Exercise goal — Where a line in the material beneath contains "return", count it. Give the number only.

___ Source material

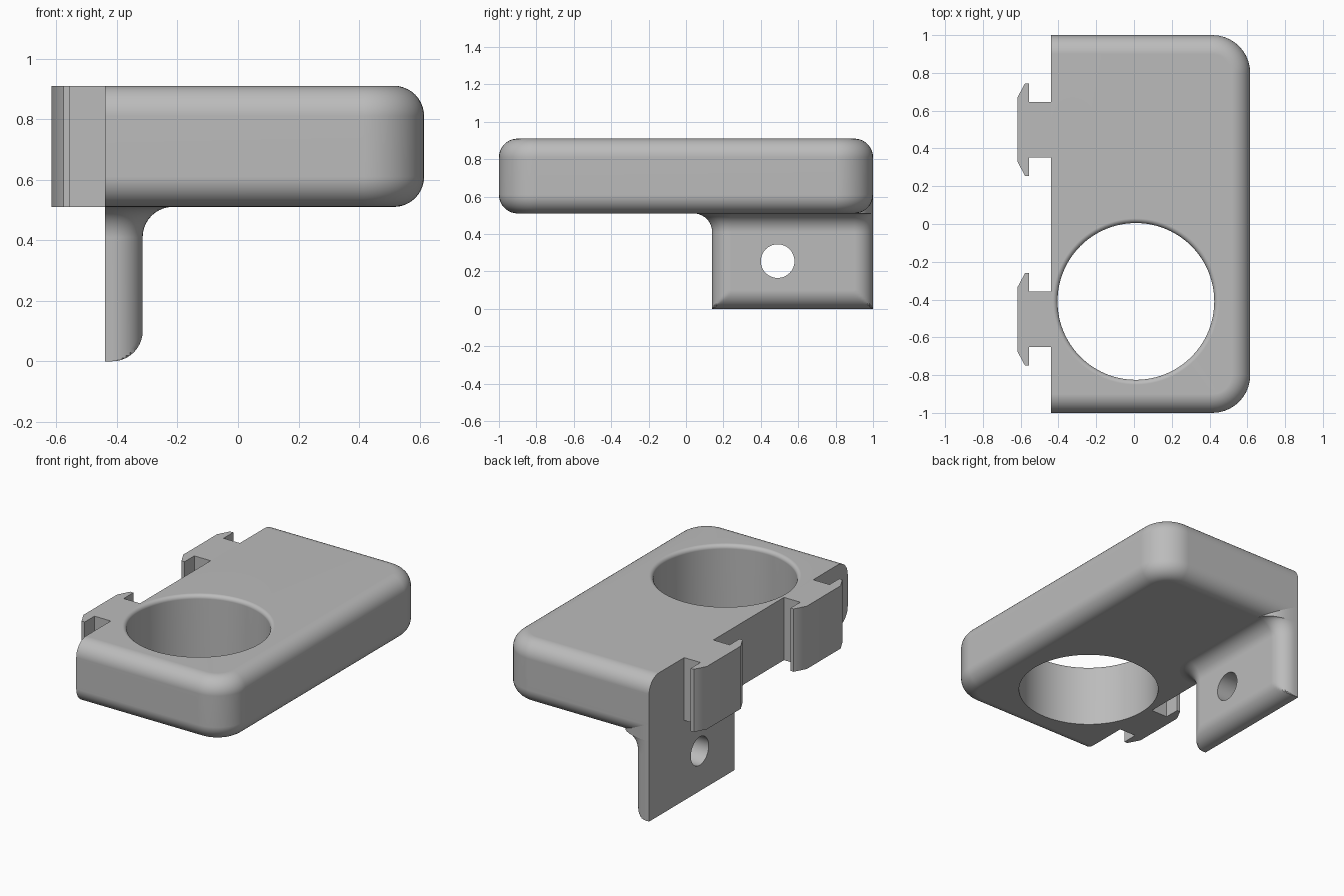
import bpy, bmesh
from math import sin, cos, pi, sqrt, radians

if "Cube" in bpy.data.objects:
    bpy.data.objects.remove(bpy.data.objects["Cube"], do_unlink=True)

grey = bpy.data.materials.new("plain grey")
grey.use_nodes = True
colour = (0.5, 0.5, 0.5, 1)
grey.diffuse_color = colour
grey.node_tree.nodes["Principled BSDF"].inputs["Base Color"].default_value = colour

BACK = -0.44               # flat mounting face
LOW, HIGH = 0.51, 0.91     # slab underside and top
R = 0.1                    # common fillet radius
STEPS = 10


def loft(name, rings):
    """Skin a stack of equal-length rings and cap both ends."""
    bm = bmesh.new()
    rows = [[bm.verts.new(p) for p in ring] for ring in rings]
    n = len(rows[0])
    for a, b in zip(rows, rows[1:]):
        for i in range(n):
            j = (i + 1) % n
            bm.faces.new((a[i], a[j], b[j], b[i]))
    bm.faces.new(rows[0][::-1])
    bm.faces.new(rows[-1])
    bmesh.ops.recalc_face_normals(bm, faces=bm.faces)
    mesh = bpy.data.meshes.new(name)
    bm.to_mesh(mesh)
    bm.free()
    mesh.materials.append(grey)
    obj = bpy.data.objects.new(name, mesh)
    bpy.context.collection.objects.link(obj)
    return obj


def plan(z, x1, y0, y1, rx, ry0, ry1, limit=9):
    """Flat at the mounting face, rounded at the two outer corners."""
    pts = [(BACK, y0)]
    for i in range(STEPS + 1):
        a = pi / 2 * i / STEPS
        pts.append((x1 - rx + rx * sin(a), y0 + ry0 - ry0 * cos(a)))
    for i in range(STEPS + 1):
        a = pi / 2 * i / STEPS
        pts.append((x1 - rx + rx * cos(a), y1 - ry1 + ry1 * sin(a)))
    pts.append((BACK, y1))
    return [(min(x, limit), y, z) for x, y in pts]


def cut(target, cutter):
    mod = target.modifiers.new("cut", "BOOLEAN")
    mod.object, mod.operation, mod.solver = cutter, "DIFFERENCE", "EXACT"
    bpy.context.view_layer.objects.active = target
    bpy.ops.object.modifier_apply(modifier=mod.name)
    bpy.data.objects.remove(cutter, do_unlink=True)


def finish(obj):
    bpy.ops.object.select_all(action="DESELECT")
    obj.select_set(True)
    bpy.context.view_layer.objects.active = obj
    bpy.ops.object.shade_smooth_by_angle(angle=radians(30))
    mod = obj.modifiers.new("even shading", "WEIGHTED_NORMAL")
    mod.keep_sharp = True


quarter = [pi / 2 * i / STEPS for i in range(STEPS + 1)]

# Slab with rounded rim on three sides
levels = [(LOW + R - R * cos(a), R - R * sin(a)) for a in quarter]
levels += [(LOW + HIGH - z, inset) for z, inset in reversed(levels)]
slab = loft("slab", [plan(z, 0.615 - i, i - 1, 1 - i, 0.2 - i, 0.2 - i, 0.2 - i)
                     for z, i in levels])

# Round holder opening with an eased upper lip
lip = 0.025
bore = [(0.415, LOW - R)]
bore += [(0.415 + lip - lip * cos(a), HIGH - lip + lip * sin(a)) for a in quarter[::2]]
bore += [(0.415 + lip, HIGH + R)]
cut(slab, loft("bore_cutter", [
    [(0.01 + r * cos(k * pi / 48), -0.41 + r * sin(k * pi / 48), z) for k in range(96)]
    for r, z in bore]))
finish(slab)

# Screw tab: rounded foot, then a concave flare into the slab
rings = []
for a in quarter:
    z = R - R * cos(a)
    foot = BACK + 0.025 + R * sin(a)
    rings.append(plan(z, -0.315, 0.14, 1, R, R, R, foot))
for a in quarter:
    f = R - R * cos(a)
    z = LOW - R + R * sin(a)
    rings.append(plan(z, -0.315 + f, 0.14 - f, 1, R + f, R + f, R))
rings.append([(x, y, LOW + R) for x, y, z in rings[-1]])
tab = loft("screw_tab", rings)
cut(tab, loft("screw_cutter", [
    [(x, 0.49 + 0.09 * cos(k * pi / 24), 0.255 + 0.09 * sin(k * pi / 24)) for k in range(48)]
    for x in (-0.6, -0.1)]))
finish(tab)

# Two T-shaped mounting rails, each mirrored about its own centre
half = [(BACK, 0.147), (-0.555, 0.147), (-0.555, 0.245), (-0.577, 0.245), (-0.617, 0.17)]
outline = half + [(x, -y) for x, y in reversed(half)]
for name, centre in (("rear_rail", 0.5), ("front_rail", -0.505)):
    rail = loft(name, [[(x, y + centre, z) for x, y in outline] for z in (LOW, HIGH)])
    finish(rail)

______

Output for this exercise — 2